Very quickly financing was in place, glass workers were hired, the factory built, and the furnace fires lit. Two years later, the company received two Honorable Mentions at the Paris World’s Fair, and Meriden Flint Glass Company products were being represented by dealers in New York City and Boston. In 1879, they exhibited at Australia’s first world’s fair, the Sydney International Exhibition and won a medal for “First Degree of Merit, Highly Commended”. Today, examples of their work can be found at the Corning Museum of Glass, Winterthur, and the Meriden Historical Society as well as in private collections.

Despite the quality and popularity of their dozens of products, the Meriden Flint Glass Company was however burdened by heavy operating costs and was at odds with a burgeoning labor movement. There were frequent strikes called by the American Flint Glass Workers Union and workers became harder to replace. By the time the company effectively closed in 1886, they had been on strike for sixteen months. After an unsuccessful attempt to revive the glassmaking operation, the building was eventually leased out. But during its years of operation and after, MFG spawned more than a dozen glass cutting and decorating companies, a few of which survived well into the twentieth century.

Tobin liberally refers to the journal of Joseph Bourne, superintendent of the Meriden Flint Glass Company in its early years, in order to describe the procedures, problems and concerns of a man who felt keenly his responsibilities to his work.[1] Her research on MFG builds upon that previously conducted by Mollie Callahan Nolan, daughter of MFG glass cutter James Callahan; Lionel DeRagon, a collector of Victorian-era glass biscuit jars; and International Silver Company archivist, Ed Hogan.[2]

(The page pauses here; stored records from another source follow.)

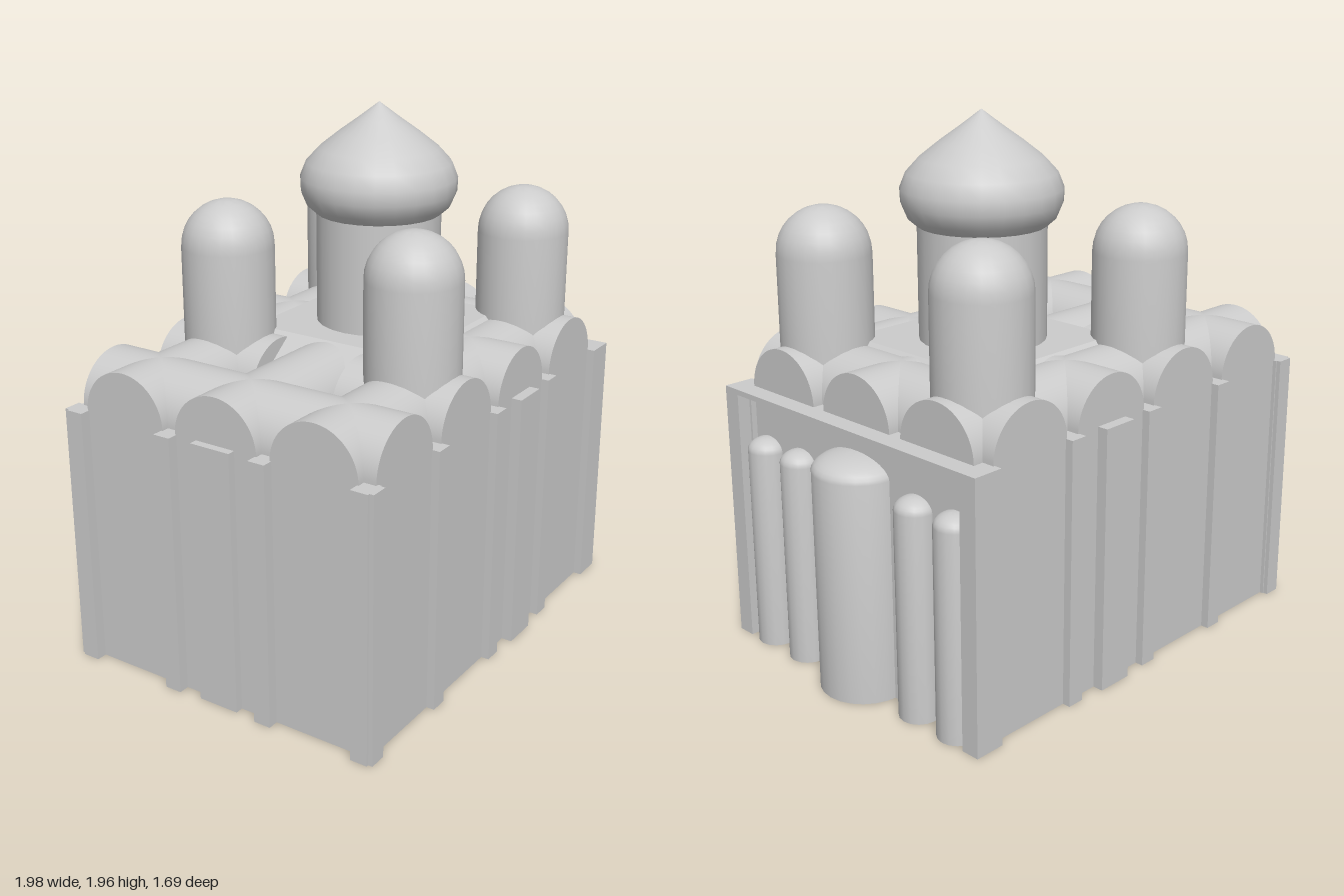
import * as THREE from 'three';
import { toCreasedNormals } from 'three/addons/utils/BufferGeometryUtils.js';

const MAT = new THREE.MeshStandardMaterial({ color: 0xcccccc, side: THREE.DoubleSide });
const WALL = 0.975;              // wall height, springing of the vaults
const BAY = 0.394;               // bay spacing
const CX = 0.177;                // centre of the domes along the length
const LEFT = -0.81, RIGHT = 0.78, DEPTH = 0.61; // outer wall planes

export function createModel() {
  const model = new THREE.Group();
  model.name = 'domedChurch';
  const church = new THREE.Group();
  church.name = 'church';
  church.rotation.y = THREE.MathUtils.degToRad(15.5);
  model.add(church);

  const add = (name, geometry, x = 0, y = 0, z = 0) => {
    const mesh = new THREE.Mesh(geometry, MAT);
    mesh.name = name;
    mesh.position.set(x, y, z);
    church.add(mesh);
    return mesh;
  };
  // box given by its limits
  const box = (name, x0, x1, y0, y1, z0, z1) =>
    add(name, new THREE.BoxGeometry(x1 - x0, y1 - y0, z1 - z0), (x0 + x1) / 2, (y0 + y1) / 2, (z0 + z1) / 2);
  // turned part from [radius, height] pairs
  const lathe = (name, profile, x, z, sides = 24) =>
    add(name, toCreasedNormals(new THREE.LatheGeometry(profile.map(p => new THREE.Vector2(...p)), sides), 0.7), x, 0, z);
  // cylinder with a domed top, as profile points
  const domed = (r, y0, y1, rise) => {
    const points = [[0, y0], [r, y0]];
    for (let i = 0; i <= 8; i++) {
      const a = (i / 8) * Math.PI / 2;
      points.push([i === 8 ? 0 : r * Math.cos(a), y1 + rise * Math.sin(a)]);
    }
    return points;
  };

  // outer walls and roof slab, open underneath
  const T = 0.03;
  for (const s of [-1, 1]) {
    const a = s * DEPTH, b = s * (DEPTH - T);
    box('longWall', LEFT, RIGHT, 0, WALL, Math.min(a, b), Math.max(a, b));
  }
  box('leftWall', LEFT, LEFT + T, 0, WALL, -DEPTH, DEPTH);
  box('rightWall', RIGHT - T, RIGHT, 0, WALL, -DEPTH, DEPTH);
  box('roofSlab', LEFT, 0.85, WALL - 0.02, WALL, -DEPTH, DEPTH);

  // barrel vaults
  const R = 0.17;
  const arch = new THREE.Shape();
  arch.absarc(0, 0, R, 0, Math.PI, false);
  arch.closePath();
  const vault = (name, length) =>
    toCreasedNormals(new THREE.ExtrudeGeometry(arch, { depth: length, bevelEnabled: false, curveSegments: 20 }), 0.6);
  for (const z of [-BAY, 0, BAY]) {
    add('longVault', vault('longVault', RIGHT - LEFT), LEFT, WALL, z).rotation.y = Math.PI / 2;
  }
  for (let i = -2; i <= 1; i++) {
    const x = CX + i * BAY;
    if (i === -1) {
      // this vault stops short of the middle
      add('crossVault', vault('crossVault', DEPTH - 0.17), x, WALL, 0.17);
      add('crossVault', vault('crossVault', DEPTH - 0.17), x, WALL, -DEPTH);
    } else {
      add('crossVault', vault('crossVault', 2 * DEPTH), x, WALL, -DEPTH);
    }
  }

  // sloped plinth under the drum
  const plinth = new THREE.CylinderGeometry(0.33 * Math.SQRT2, 0.56 * Math.SQRT2, 0.175, 4, 1);
  plinth.rotateY(Math.PI / 4);
  add('drumPlinth', toCreasedNormals(plinth, 0.3), CX, WALL + 0.0875, 0);

  // pilasters along the long and the left walls
  const W = 0.033;
  for (const s of [-1, 1]) {
    for (let i = -2; i <= 2; i++) {
      const x = CX + (i - 0.5) * BAY;
      const a = s * 0.56, b = s * 0.64;
      box('pilaster', x - W, x + W, 0, WALL, Math.min(a, b), Math.max(a, b));
    }
    // corner posts of the right wall
    const c = s * 0.57, d = s * 0.64;
    box('cornerPost', 0.775, 0.85, 0, WALL, Math.min(c, d), Math.max(c, d));
    // flat porch in the bay below the drum
    const e = s * 0.58, f = s * 0.65;
    box('porch', CX - 0.07, CX + 0.07, 0, WALL, Math.min(e, f), Math.max(e, f));
  }
  for (let i = -1; i <= 2; i++) {
    const z = (i - 0.5) * BAY;
    box('leftPilaster', -0.85, -0.77, 0, WALL, z - W, z + W);
  }
  box('leftPorch', -0.84, -0.79, 0, WALL, -0.08, 0.08);

  // rounded apses on the right wall
  lathe('mainApse', domed(0.165, 0, 0.81, 0.065), 0.77, 0);
  for (const z of [-0.487, -0.3, 0.3, 0.487]) {
    lathe('sideApse', domed(0.073, 0, 0.755, 0.048), 0.79, z, 16);
  }

  // four corner towers with round caps
  for (const sx of [-1, 1]) for (const sz of [-1, 1]) {
    lathe('cornerTower', domed(0.17, 0.98, 1.46, 0.17), CX + sx * BAY, sz * BAY);
  }

  // central drum with its onion dome
  add('drum', new THREE.CylinderGeometry(0.23, 0.23, 0.56, 24), CX, 1.28, 0);
  lathe('onionDome', [[0, 1.555], [0.225, 1.555], [0.265, 1.59], [0.286, 1.64], [0.288, 1.69], [0.266, 1.745],
    [0.22, 1.795], [0.15, 1.85], [0.08, 1.9], [0, 1.96]], CX, 0);

  return model;
}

An Abundance of Glass delivers an abundance of material. Tobin also includes a number of lists: the employees of the company, the products they manufactured, the patents they earned and the dealers who purchased the glass in addition to the list of successor companies. She also offers a glossary and biographies of notable employees, such as Philip J. Handel, whose Handel Company lamps regularly appear in auction houses in New York today. Several photographs and illustrations are scattered throughout the book. I however found myself wishing for an index.

Without question, Tobin has done an admirable job of telling a fascinating story of an industry, a neighborhood, a time and a place that deserve to be remembered. I now know in vast detail how historically rich the neighborhood I lived in was, and is, in fact today.

Footnotes

[1] This journal is in the archive at the Meriden Historical Society in Connecticut.

[2] Tobin, Diane. (2012). The Meriden Flint Glass Company: An Abundance of Glass. Charleston, SC: The History Press, pp. 144-46.